**The task:** Copy all records exactly, excluding images.

**Information shown:**
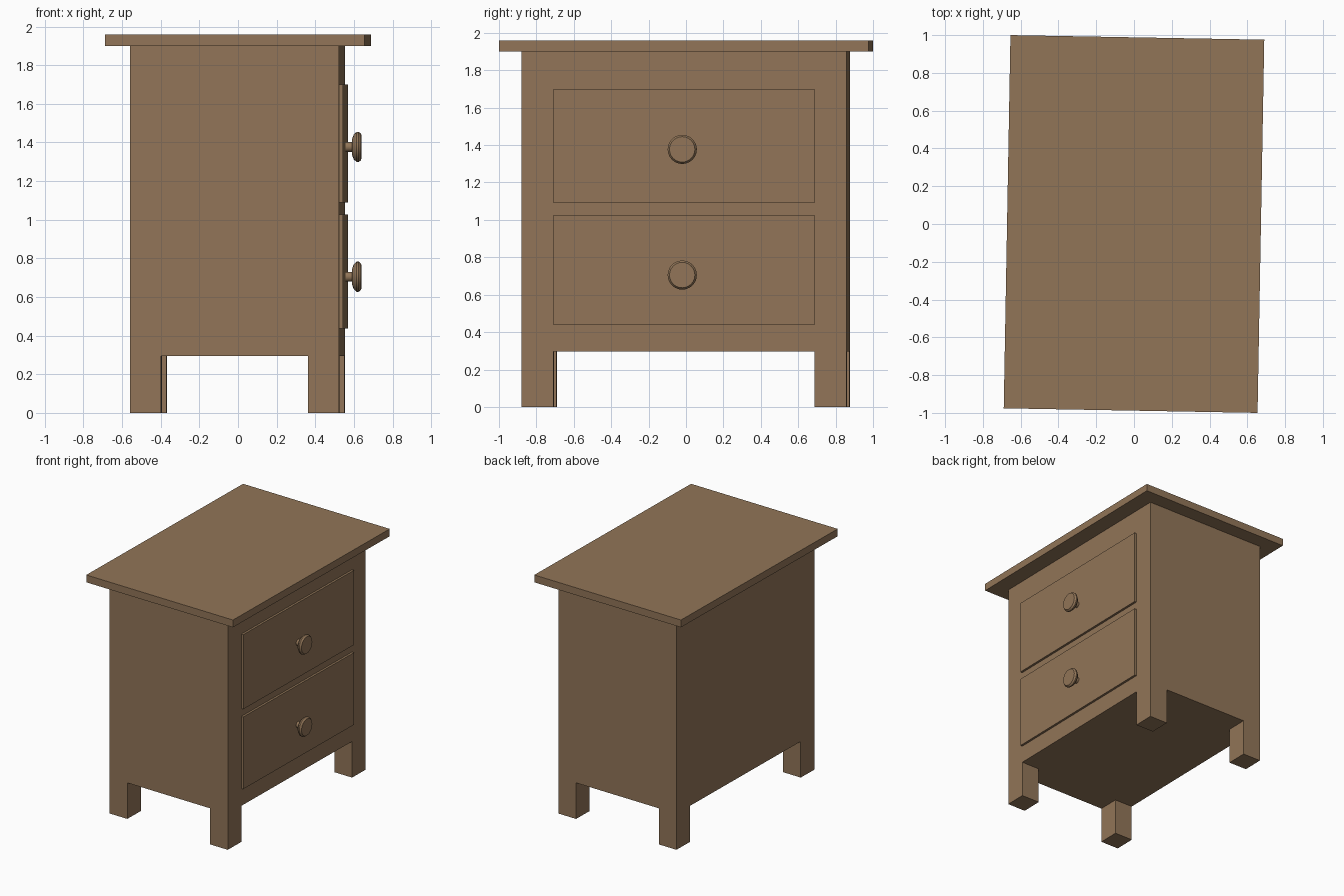
import bpy, bmesh, math
from mathutils import Matrix, Vector

if "Cube" in bpy.data.objects:
    bpy.data.objects.remove(bpy.data.objects["Cube"])

TURN = Matrix.Rotation(-0.018, 4, 'Z')   # whole cabinet sits slightly turned
wood = bpy.data.materials.new("wood")
wood.diffuse_color = (0.285, 0.178, 0.097, 1)
wood.use_nodes = True
wood.node_tree.nodes["Principled BSDF"].inputs["Base Color"].default_value = wood.diffuse_color


def finish(bm, name):
    bmesh.ops.recalc_face_normals(bm, faces=bm.faces)
    bm.transform(TURN)
    mesh = bpy.data.meshes.new(name)
    bm.to_mesh(mesh)
    bm.free()
    mesh.materials.append(wood)
    ob = bpy.data.objects.new(name, mesh)
    bpy.context.collection.objects.link(ob)
    return ob


def box(name, lo, hi):
    lo, hi = Vector(lo), Vector(hi)
    bm = bmesh.new()
    bmesh.ops.create_cube(bm, size=1, matrix=Matrix.Translation((lo + hi) / 2)
                          @ Matrix.Diagonal((*(hi - lo), 1)))
    return finish(bm, name)


# Cabinet body: floor grid raised to the top, corner cells pulled down as legs
xs = (-0.543, -0.382, 0.377, 0.539)
ys = (-0.870, -0.699, 0.696, 0.867)
bm = bmesh.new()
grid = [[bm.verts.new((x, y, 0.295)) for y in ys] for x in xs]
cells = {(i, j): bm.faces.new((grid[i][j], grid[i + 1][j], grid[i + 1][j + 1], grid[i][j + 1]))
         for i in range(3) for j in range(3)}
up = bmesh.ops.extrude_face_region(bm, geom=list(cells.values()), use_keep_orig=True)
bmesh.ops.translate(bm, vec=(0, 0, 1.605),
                    verts=[v for v in up["geom"] if isinstance(v, bmesh.types.BMVert)])
corners = [cells[i, j] for i in (0, 2) for j in (0, 2)]
for f in bmesh.ops.extrude_discrete_faces(bm, faces=corners)["faces"]:
    bmesh.ops.translate(bm, vec=(0, 0, -0.295), verts=f.verts)
finish(bm, "cabinet_body_with_legs")

# Overhanging top board
box("top_board", (-0.672, -0.988, 1.90), (0.672, 0.988, 1.96))

# Knob profile as (distance out, radius), spun round the x axis
PROFILE = [(0.550, 0.025), (0.592, 0.025), (0.592, 0.045), (0.600, 0.065),
           (0.615, 0.078), (0.625, 0.078), (0.638, 0.068)]
SIDES = 24


def knob(name, y, z):
    bm = bmesh.new()
    rings = [[bm.verts.new((x, y + r * math.cos(2 * math.pi * k / SIDES),
                            z + r * math.sin(2 * math.pi * k / SIDES)))
              for k in range(SIDES)] for x, r in PROFILE]
    for a, b in zip(rings, rings[1:]):
        for k in range(SIDES):
            n = (k + 1) % SIDES
            bm.faces.new((a[k], a[n], b[n], b[k]))
    bm.faces.new(rings[0])
    bm.faces.new(rings[-1])
    ob = finish(bm, name)
    bpy.ops.object.select_all(action='DESELECT')
    ob.select_set(True)
    bpy.context.view_layer.objects.active = ob
    bpy.ops.object.shade_smooth_by_angle(angle=math.radians(30))


# Drawer fronts with their knobs
for label, z0, z1, zk in (("upper", 1.09, 1.70, 1.377), ("lower", 0.437, 1.027, 0.705)):
    box(label + "_drawer_front", (0.52, -0.699, z0), (0.557, 0.696, z1))
    knob(label + "_drawer_knob", -0.009, zk)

**Solution for this exercise:**
import bpy, bmesh, math
from mathutils import Matrix, Vector

if "Cube" in bpy.data.objects:
    bpy.data.objects.remove(bpy.data.objects["Cube"])

TURN = Matrix.Rotation(-0.018, 4, 'Z')   # whole cabinet sits slightly turned
wood = bpy.data.materials.new("wood")
wood.diffuse_color = (0.285, 0.178, 0.097, 1)
wood.use_nodes = True
wood.node_tree.nodes["Principled BSDF"].inputs["Base Color"].default_value = wood.diffuse_color


def finish(bm, name):
    bmesh.ops.recalc_face_normals(bm, faces=bm.faces)
    bm.transform(TURN)
    mesh = bpy.data.meshes.new(name)
    bm.to_mesh(mesh)
    bm.free()
    mesh.materials.append(wood)
    ob = bpy.data.objects.new(name, mesh)
    bpy.context.collection.objects.link(ob)
    return ob


def box(name, lo, hi):
    lo, hi = Vector(lo), Vector(hi)
    bm = bmesh.new()
    bmesh.ops.create_cube(bm, size=1, matrix=Matrix.Translation((lo + hi) / 2)
                          @ Matrix.Diagonal((*(hi - lo), 1)))
    return finish(bm, name)


# Cabinet body: floor grid raised to the top, corner cells pulled down as legs
xs = (-0.543, -0.382, 0.377, 0.539)
ys = (-0.870, -0.699, 0.696, 0.867)
bm = bmesh.new()
grid = [[bm.verts.new((x, y, 0.295)) for y in ys] for x in xs]
cells = {(i, j): bm.faces.new((grid[i][j], grid[i + 1][j], grid[i + 1][j + 1], grid[i][j + 1]))
         for i in range(3) for j in range(3)}
up = bmesh.ops.extrude_face_region(bm, geom=list(cells.values()), use_keep_orig=True)
bmesh.ops.translate(bm, vec=(0, 0, 1.605),
                    verts=[v for v in up["geom"] if isinstance(v, bmesh.types.BMVert)])
corners = [cells[i, j] for i in (0, 2) for j in (0, 2)]
for f in bmesh.ops.extrude_discrete_faces(bm, faces=corners)["faces"]:
    bmesh.ops.translate(bm, vec=(0, 0, -0.295), verts=f.verts)
finish(bm, "cabinet_body_with_legs")

# Overhanging top board
box("top_board", (-0.672, -0.988, 1.90), (0.672, 0.988, 1.96))

# Knob profile as (distance out, radius), spun round the x axis
PROFILE = [(0.550, 0.025), (0.592, 0.025), (0.592, 0.045), (0.600, 0.065),
           (0.615, 0.078), (0.625, 0.078), (0.638, 0.068)]
SIDES = 24


def knob(name, y, z):
    bm = bmesh.new()
    rings = [[bm.verts.new((x, y + r * math.cos(2 * math.pi * k / SIDES),
                            z + r * math.sin(2 * math.pi * k / SIDES)))
              for k in range(SIDES)] for x, r in PROFILE]
    for a, b in zip(rings, rings[1:]):
        for k in range(SIDES):
            n = (k + 1) % SIDES
            bm.faces.new((a[k], a[n], b[n], b[k]))
    bm.faces.new(rings[0])
    bm.faces.new(rings[-1])
    ob = finish(bm, name)
    bpy.ops.object.select_all(action='DESELECT')
    ob.select_set(True)
    bpy.context.view_layer.objects.active = ob
    bpy.ops.object.shade_smooth_by_angle(angle=math.radians(30))


# Drawer fronts with their knobs
for label, z0, z1, zk in (("upper", 1.09, 1.70, 1.377), ("lower", 0.437, 1.027, 0.705)):
    box(label + "_drawer_front", (0.52, -0.699, z0), (0.557, 0.696, z1))
    knob(label + "_drawer_knob", -0.009, zk)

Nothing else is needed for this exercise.